No experts in this area, eh?

 

No worries. :wink:

 

Well do get any air flow in my house in Canada, I have a furnace blower which is pretty big and duct work that is 8" by 12" for the main and each room is 4" diameter.

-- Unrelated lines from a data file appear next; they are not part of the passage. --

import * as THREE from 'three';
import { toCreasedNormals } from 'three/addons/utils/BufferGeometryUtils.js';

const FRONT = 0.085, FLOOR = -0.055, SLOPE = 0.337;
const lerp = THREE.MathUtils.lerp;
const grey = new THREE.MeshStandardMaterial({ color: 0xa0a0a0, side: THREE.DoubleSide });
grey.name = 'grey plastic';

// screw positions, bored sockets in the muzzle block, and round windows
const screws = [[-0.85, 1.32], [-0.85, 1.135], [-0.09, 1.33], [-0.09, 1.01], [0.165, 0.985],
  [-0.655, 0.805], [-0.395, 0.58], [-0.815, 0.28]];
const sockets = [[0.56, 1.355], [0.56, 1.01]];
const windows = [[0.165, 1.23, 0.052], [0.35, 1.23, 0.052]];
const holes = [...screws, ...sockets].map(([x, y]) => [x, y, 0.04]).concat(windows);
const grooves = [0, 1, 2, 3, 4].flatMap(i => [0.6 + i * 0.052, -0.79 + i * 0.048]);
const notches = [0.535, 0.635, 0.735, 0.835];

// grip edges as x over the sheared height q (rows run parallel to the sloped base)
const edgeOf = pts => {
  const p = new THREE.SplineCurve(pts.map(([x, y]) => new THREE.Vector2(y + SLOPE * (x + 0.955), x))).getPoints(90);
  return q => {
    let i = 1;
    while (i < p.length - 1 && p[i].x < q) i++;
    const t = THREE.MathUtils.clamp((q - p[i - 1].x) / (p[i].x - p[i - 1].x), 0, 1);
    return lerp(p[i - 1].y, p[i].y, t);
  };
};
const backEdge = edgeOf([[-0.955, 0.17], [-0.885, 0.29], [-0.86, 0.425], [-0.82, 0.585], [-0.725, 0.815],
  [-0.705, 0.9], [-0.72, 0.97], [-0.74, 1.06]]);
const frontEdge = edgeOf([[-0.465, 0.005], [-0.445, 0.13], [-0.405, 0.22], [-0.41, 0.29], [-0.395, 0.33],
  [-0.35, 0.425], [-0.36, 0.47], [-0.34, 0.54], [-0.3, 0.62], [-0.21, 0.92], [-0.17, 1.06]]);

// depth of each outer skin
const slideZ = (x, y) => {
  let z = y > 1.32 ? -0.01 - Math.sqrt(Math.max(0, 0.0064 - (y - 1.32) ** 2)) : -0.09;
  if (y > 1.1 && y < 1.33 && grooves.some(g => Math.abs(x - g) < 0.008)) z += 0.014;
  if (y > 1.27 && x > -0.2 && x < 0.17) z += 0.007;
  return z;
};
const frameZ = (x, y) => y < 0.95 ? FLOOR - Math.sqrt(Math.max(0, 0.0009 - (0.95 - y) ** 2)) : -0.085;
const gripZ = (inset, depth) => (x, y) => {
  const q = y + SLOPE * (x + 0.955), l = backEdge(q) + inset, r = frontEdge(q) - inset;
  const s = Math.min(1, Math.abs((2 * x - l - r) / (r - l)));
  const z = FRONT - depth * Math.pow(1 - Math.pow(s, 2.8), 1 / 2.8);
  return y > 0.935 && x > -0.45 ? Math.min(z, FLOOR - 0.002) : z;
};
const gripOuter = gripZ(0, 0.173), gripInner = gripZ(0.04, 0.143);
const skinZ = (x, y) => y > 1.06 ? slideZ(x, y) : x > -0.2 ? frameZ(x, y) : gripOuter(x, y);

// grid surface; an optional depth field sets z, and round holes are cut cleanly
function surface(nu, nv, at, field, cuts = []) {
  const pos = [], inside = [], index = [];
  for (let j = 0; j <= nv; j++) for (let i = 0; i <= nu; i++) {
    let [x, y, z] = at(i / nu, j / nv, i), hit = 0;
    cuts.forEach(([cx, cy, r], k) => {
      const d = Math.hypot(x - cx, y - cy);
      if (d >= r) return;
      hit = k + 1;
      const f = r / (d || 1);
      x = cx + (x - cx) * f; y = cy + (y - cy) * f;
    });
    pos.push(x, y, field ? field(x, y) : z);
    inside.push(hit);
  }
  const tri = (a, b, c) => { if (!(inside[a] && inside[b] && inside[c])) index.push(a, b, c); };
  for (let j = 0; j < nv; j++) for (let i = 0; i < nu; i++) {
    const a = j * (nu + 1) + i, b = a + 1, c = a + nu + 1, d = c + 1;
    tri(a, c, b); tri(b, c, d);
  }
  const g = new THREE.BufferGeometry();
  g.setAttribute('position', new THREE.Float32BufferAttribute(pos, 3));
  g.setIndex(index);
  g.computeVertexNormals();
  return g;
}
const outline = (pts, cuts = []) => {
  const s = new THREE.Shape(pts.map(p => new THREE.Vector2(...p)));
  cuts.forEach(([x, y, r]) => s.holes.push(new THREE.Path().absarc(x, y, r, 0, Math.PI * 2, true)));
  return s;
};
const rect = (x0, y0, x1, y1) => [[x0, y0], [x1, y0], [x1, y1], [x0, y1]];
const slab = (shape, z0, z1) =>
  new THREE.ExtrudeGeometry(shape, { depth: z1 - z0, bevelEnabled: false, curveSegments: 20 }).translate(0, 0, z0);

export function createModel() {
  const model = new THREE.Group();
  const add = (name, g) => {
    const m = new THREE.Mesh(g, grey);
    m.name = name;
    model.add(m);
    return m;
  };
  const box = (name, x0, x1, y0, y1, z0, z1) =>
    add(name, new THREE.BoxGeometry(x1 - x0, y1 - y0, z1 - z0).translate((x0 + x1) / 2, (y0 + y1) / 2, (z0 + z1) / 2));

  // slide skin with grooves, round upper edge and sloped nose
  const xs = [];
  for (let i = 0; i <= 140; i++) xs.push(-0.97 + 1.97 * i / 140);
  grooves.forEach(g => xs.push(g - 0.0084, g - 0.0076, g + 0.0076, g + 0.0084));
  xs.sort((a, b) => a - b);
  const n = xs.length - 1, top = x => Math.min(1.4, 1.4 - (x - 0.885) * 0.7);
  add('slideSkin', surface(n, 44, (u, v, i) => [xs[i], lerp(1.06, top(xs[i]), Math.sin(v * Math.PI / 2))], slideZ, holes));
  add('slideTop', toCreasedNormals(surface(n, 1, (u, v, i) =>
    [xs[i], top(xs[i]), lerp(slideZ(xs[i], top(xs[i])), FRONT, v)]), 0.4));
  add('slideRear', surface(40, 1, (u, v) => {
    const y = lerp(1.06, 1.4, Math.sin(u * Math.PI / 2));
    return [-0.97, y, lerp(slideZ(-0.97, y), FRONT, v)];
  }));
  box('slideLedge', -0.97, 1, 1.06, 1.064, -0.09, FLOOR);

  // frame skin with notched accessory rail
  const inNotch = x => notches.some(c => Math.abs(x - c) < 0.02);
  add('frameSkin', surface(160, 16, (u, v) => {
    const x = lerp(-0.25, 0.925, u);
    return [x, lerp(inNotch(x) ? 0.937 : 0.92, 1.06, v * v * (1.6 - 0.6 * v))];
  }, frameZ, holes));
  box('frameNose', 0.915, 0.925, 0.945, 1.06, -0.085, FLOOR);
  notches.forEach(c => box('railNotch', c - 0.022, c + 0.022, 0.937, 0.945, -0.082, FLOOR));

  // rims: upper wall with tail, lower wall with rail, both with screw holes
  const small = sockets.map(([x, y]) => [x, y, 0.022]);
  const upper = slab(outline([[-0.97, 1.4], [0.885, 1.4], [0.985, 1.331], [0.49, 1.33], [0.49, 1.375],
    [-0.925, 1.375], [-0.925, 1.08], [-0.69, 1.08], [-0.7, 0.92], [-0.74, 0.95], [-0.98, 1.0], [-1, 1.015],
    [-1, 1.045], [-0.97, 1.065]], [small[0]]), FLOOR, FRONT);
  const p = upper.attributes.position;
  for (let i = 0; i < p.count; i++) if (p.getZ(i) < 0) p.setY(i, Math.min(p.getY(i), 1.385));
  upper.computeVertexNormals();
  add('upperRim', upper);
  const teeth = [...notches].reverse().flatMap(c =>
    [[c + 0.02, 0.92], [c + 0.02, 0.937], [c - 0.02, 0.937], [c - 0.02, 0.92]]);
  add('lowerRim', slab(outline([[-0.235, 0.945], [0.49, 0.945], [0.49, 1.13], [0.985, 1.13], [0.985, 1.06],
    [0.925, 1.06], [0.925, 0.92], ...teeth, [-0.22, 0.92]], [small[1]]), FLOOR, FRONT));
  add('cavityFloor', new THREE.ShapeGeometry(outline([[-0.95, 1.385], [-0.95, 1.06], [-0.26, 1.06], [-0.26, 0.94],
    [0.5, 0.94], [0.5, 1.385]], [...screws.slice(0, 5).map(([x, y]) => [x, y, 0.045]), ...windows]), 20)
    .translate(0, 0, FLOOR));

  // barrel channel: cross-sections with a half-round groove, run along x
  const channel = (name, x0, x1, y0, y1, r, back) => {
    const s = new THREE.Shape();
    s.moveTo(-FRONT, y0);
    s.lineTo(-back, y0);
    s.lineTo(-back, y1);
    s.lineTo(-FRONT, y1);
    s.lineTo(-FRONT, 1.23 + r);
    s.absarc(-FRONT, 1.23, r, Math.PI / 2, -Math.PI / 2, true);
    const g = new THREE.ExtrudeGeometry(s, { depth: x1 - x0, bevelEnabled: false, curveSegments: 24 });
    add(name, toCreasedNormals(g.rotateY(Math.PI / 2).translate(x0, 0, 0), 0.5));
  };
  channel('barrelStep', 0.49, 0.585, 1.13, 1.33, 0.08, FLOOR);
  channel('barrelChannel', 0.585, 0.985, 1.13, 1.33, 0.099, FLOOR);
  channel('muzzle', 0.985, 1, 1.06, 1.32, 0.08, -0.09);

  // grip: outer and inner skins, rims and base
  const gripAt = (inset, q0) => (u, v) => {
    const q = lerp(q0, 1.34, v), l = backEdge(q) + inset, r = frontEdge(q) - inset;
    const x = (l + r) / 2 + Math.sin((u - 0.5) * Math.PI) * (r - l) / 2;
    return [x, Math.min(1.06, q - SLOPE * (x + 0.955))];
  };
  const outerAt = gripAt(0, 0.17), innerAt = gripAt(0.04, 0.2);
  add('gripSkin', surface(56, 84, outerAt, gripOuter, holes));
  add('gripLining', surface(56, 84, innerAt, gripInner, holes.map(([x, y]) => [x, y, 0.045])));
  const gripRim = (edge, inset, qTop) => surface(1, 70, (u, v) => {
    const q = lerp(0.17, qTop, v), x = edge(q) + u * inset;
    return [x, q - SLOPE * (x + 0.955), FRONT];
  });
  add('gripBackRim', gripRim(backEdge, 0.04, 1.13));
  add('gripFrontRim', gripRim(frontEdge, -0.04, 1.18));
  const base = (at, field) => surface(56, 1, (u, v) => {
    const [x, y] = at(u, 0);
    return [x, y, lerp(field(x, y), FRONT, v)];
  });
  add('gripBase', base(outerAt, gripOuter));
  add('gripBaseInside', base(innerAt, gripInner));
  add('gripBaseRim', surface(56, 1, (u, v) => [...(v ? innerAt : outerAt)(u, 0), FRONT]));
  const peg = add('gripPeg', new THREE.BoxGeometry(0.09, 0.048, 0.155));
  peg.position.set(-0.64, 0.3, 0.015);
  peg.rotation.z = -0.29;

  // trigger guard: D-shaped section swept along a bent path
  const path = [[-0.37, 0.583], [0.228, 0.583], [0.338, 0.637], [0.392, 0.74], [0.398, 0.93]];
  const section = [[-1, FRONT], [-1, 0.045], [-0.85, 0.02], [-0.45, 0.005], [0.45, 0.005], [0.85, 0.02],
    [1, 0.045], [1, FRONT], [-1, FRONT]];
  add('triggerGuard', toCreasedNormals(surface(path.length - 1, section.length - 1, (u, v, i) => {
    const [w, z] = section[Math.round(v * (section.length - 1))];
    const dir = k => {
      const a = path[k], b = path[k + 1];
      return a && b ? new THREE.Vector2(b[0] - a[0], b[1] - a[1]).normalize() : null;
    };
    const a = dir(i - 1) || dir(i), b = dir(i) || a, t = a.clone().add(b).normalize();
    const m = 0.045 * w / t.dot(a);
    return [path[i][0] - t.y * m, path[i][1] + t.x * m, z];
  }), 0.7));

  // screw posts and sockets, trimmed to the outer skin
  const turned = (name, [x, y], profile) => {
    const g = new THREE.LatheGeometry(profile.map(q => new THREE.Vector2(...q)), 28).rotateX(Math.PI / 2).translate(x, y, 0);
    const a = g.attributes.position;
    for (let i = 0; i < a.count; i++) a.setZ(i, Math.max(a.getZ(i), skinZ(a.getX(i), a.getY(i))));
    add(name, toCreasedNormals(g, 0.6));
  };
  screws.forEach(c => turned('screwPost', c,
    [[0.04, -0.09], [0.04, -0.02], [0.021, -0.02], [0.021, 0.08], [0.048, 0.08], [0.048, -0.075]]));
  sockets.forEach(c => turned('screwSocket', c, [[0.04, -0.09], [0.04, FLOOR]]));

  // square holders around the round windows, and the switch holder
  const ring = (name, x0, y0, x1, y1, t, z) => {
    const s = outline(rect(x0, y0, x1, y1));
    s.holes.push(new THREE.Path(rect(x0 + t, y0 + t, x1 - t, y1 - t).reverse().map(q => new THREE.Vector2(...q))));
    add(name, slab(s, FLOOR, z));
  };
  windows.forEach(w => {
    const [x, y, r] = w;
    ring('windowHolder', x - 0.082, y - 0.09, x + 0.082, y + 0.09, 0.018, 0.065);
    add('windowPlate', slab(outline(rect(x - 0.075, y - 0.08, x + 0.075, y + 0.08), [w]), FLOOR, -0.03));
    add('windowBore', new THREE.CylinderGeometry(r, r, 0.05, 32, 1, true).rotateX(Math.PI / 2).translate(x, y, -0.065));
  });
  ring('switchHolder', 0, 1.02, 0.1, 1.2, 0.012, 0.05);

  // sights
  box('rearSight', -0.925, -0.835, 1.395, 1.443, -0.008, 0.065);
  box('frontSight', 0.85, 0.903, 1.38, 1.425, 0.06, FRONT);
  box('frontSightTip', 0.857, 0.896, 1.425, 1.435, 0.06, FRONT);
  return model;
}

So you do get a good draft you would need a big fan or blower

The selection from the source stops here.